The lockdown boom in grocery shopping is seeing a “significant dip” as shoppers look to save money and return to pubs and restaurants.
According to IGD, the sector’s 8.5 per cent growth over 2020 will slow to 1.7 per cent this year and 0.9 per cent in 2022.
However, the next five years promise a “modest recovery” of 8.1 per cent overall.
“The significant dip we’re forecasting in the short term is to be expected; many households will be under increased pressures, making shoppers more value conscious,” IGD insight director Simon Wainwright said.
READ MORE: UK ‘quick commerce’ market worth £1.4bn
“The reopening of the hospitality sector, despite being from a very low base, will also divert some spend away from retail in the short term.”
He noted the grocery sector would remain larger than before the Covid-19 pandemic given the “elevated levels of home-working” and “fewer out-of-home eateries operating”.
Discount grocers are expected to be the fastest-growing grocery channel to 2026, adding around £6.6 billion in value.
However, they are predicted to gradually lose momentum and see their growth outstripped by online shopping after 2024.
Internet sales will be largely driven by quick commerce – groceries delivered in under an hour – which could reach around £3.3 billion.
“Quick commerce is an exciting, fast-paced channel which presents a huge opportunity,” IGD retail analyst Rachel Sibson said.
“Our annual market estimate […] shows that 13 per cent of UK shoppers already use quick commerce, but there is a further 22 per cent of shoppers interested, who are still to play for.”
Hypermarkets are forecast to lose £400 million while supermarkets will show marginal growth, both at the expense of convenience stores.
IGD believes these smaller shops will grow by 12.5 per cent by 2026 as many customers continue to work from home.
“Shoppers will need to justify the time and travel to large stores as other, more convenient options become increasingly available to them,” IGD retail analyst Nick Gladding said.

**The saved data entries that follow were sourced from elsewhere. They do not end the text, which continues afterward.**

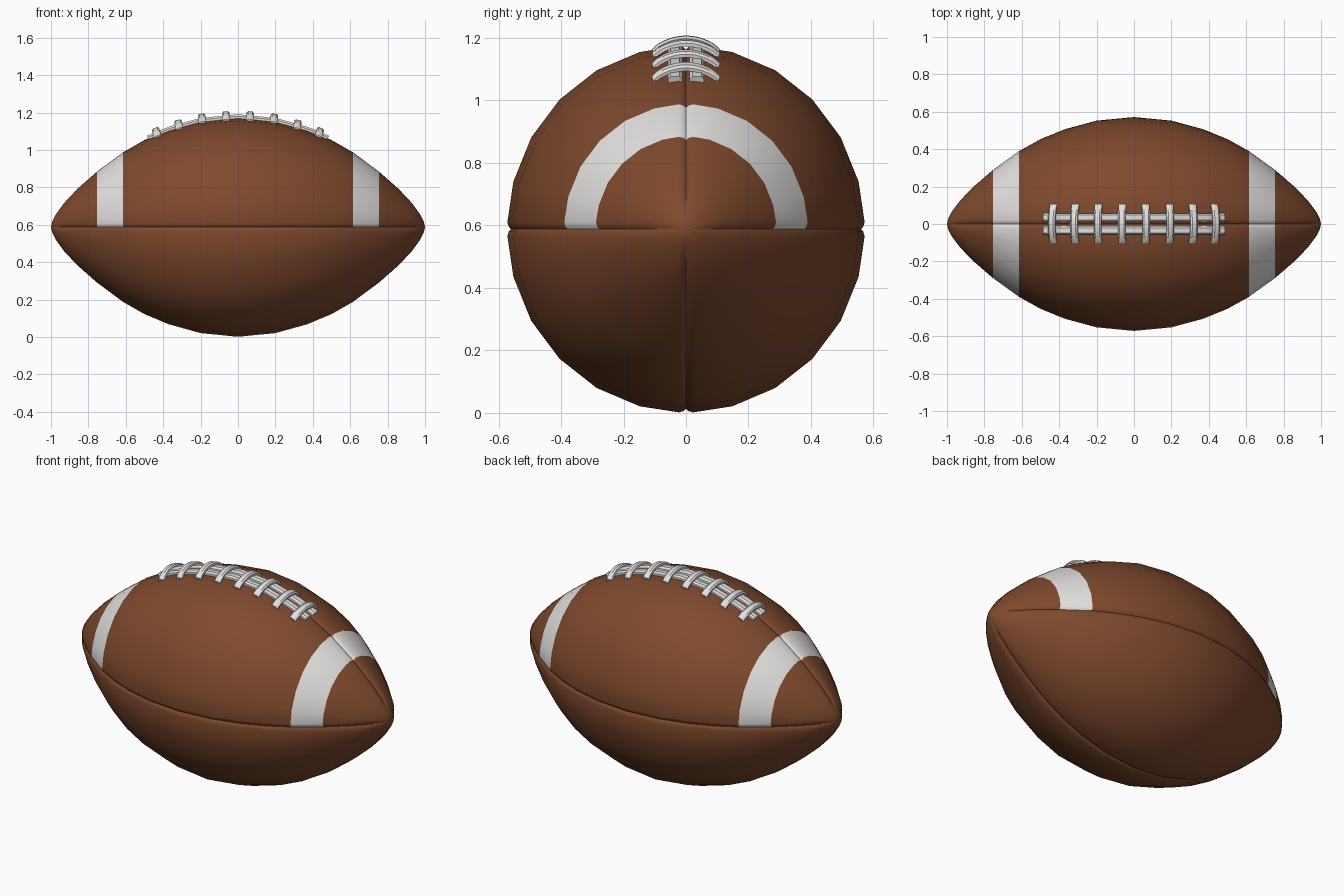
import bpy, bmesh, math
from mathutils import Vector

if "Cube" in bpy.data.objects:
    bpy.data.objects.remove(bpy.data.objects["Cube"])

ZC, ZS = 0.588, 1.026          # centre height, slight vertical stretch
PROFILE = [(0, .572), (.2, .553), (.37, .507), (.5, .454), (.615, .39), (.755, .289),
           (.86, .199), (.93, .127), (.975, .066), (.993, .03)]


def material(name, rgb):
    m = bpy.data.materials.new(name)
    m.diffuse_color = (*rgb, 1)
    m.use_nodes = True
    m.node_tree.nodes["Principled BSDF"].inputs["Base Color"].default_value = m.diffuse_color
    return m


leather = material("brown leather", (.21, .066, .026))
white = material("off white", (.76, .75, .74))


def make_object(name, bm, mats, angle):
    bmesh.ops.recalc_face_normals(bm, faces=bm.faces)
    me = bpy.data.meshes.new(name)
    bm.to_mesh(me)
    bm.free()
    for m in mats:
        me.materials.append(m)
    ob = bpy.data.objects.new(name, me)
    bpy.context.collection.objects.link(ob)
    bpy.ops.object.select_all(action='DESELECT')
    ob.select_set(True)
    bpy.context.view_layer.objects.active = ob
    bpy.ops.object.shade_smooth_by_angle(angle=math.radians(angle))
    return ob


def ring(r):
    """Cross-section with a narrow groove at each of the four seams."""
    e = min(.022 / r, .2)
    depth = min(.012, .12 * r)
    pts = []
    for q in range(4):
        steps = [(0, depth), (e * .35, depth * .4), (e, 0)]
        steps += [(math.radians(15 * k), 0) for k in range(1, 6)]
        steps += [(math.pi / 2 - e, 0), (math.pi / 2 - e * .35, depth * .4)]
        for a, d in steps:
            a += q * math.pi / 2
            pts.append(((r - d) * math.cos(a), (r - d) * math.sin(a) * ZS))
    return pts


# Ball: lofted rings from tip to tip, stripes coloured on the upper half
bm = bmesh.new()
stations = [(-x, r) for x, r in reversed(PROFILE[1:])] + PROFILE
loops = [[bm.verts.new((x, y, ZC + z)) for y, z in ring(r)] for x, r in stations]
n = len(loops[0])
for a, b in zip(loops, loops[1:]):
    for i in range(n):
        bm.faces.new((a[i], a[(i + 1) % n], b[(i + 1) % n], b[i]))
for loop, x in ((loops[0], -1), (loops[-1], 1)):
    tip = bm.verts.new((x, 0, ZC))
    for i in range(n):
        bm.faces.new((loop[i], loop[(i + 1) % n], tip))
for f in bm.faces:
    c = f.calc_center_median()
    f.material_index = int(c.z > ZC and .615 < abs(c.x) < .755)
make_object("ball", bm, [leather, white], 60)


# Laces
def surface(x, y):
    ax = abs(x)
    for (x0, r0), (x1, r1) in zip(PROFILE, PROFILE[1:]):
        if ax <= x1:
            r = r0 + (r1 - r0) * (ax - x0) / (x1 - x0)
            break
    return Vector((x, y, ZC + ZS * math.sqrt(r * r - y * y)))


def normal(x, y):
    d = .08
    return (surface(x + d, y) - surface(x - d, y)).cross(
        surface(x, y + d) - surface(x, y - d)).normalized()


def strap(name, path, side_of, width, thick):
    """Flat cord with chamfered top along (point, normal) pairs."""
    section = [(-.5, 0), (-.5, .6), (-.3, 1), (.3, 1), (.5, .6), (.5, 0)]
    bm = bmesh.new()
    rows = []
    for p, nrm in path:
        side = side_of(nrm)
        rows.append([bm.verts.new(p + side * (u * width) + nrm * (v * thick)) for u, v in section])
    k = len(section)
    for a, b in zip(rows, rows[1:]):
        for i in range(k):
            bm.faces.new((a[i], a[(i + 1) % k], b[(i + 1) % k], b[i]))
    bm.faces.new(rows[0])
    bm.faces.new(rows[-1])
    make_object(name, bm, [white], 40)


for label, y in (("front", -.034), ("back", .034)):
    path = []
    for i in range(25):
        x = -.48 + .96 * i / 24
        nrm = normal(x, y)
        path.append((surface(x, y) - nrm * .008, nrm))
    strap("long_lace_" + label, path, lambda v: Vector((0, 1, 0)), .046, .025)

for i, ax in enumerate((.063, .19, .313, .43)):
    for sgn, label in ((-1, "left"), (1, "right")):
        x = sgn * ax
        nrm = normal(x, 0)
        along = Vector((0, 1, 0)).cross(nrm).normalized()
        path = []
        for j in range(13):
            t = -1 + j / 6
            lift = -.012 + .032 * (1 - t * t) ** .8 if abs(t) < 1 else -.012
            tilt = (nrm + Vector((0, t * .3, 0))).normalized()
            path.append((surface(x, t * .103) + nrm * lift, tilt))
        strap("cross_lace_%s_%d" % (label, i + 1), path, lambda v, s=along: s, .04, .018)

The news will be a surprise to some commentators, who believed smaller stores would be swallowed up by quick commerce.
In April, Credit Suisse analysts argued that Big 4 convenience stores face an existential threat from startups like Weezy.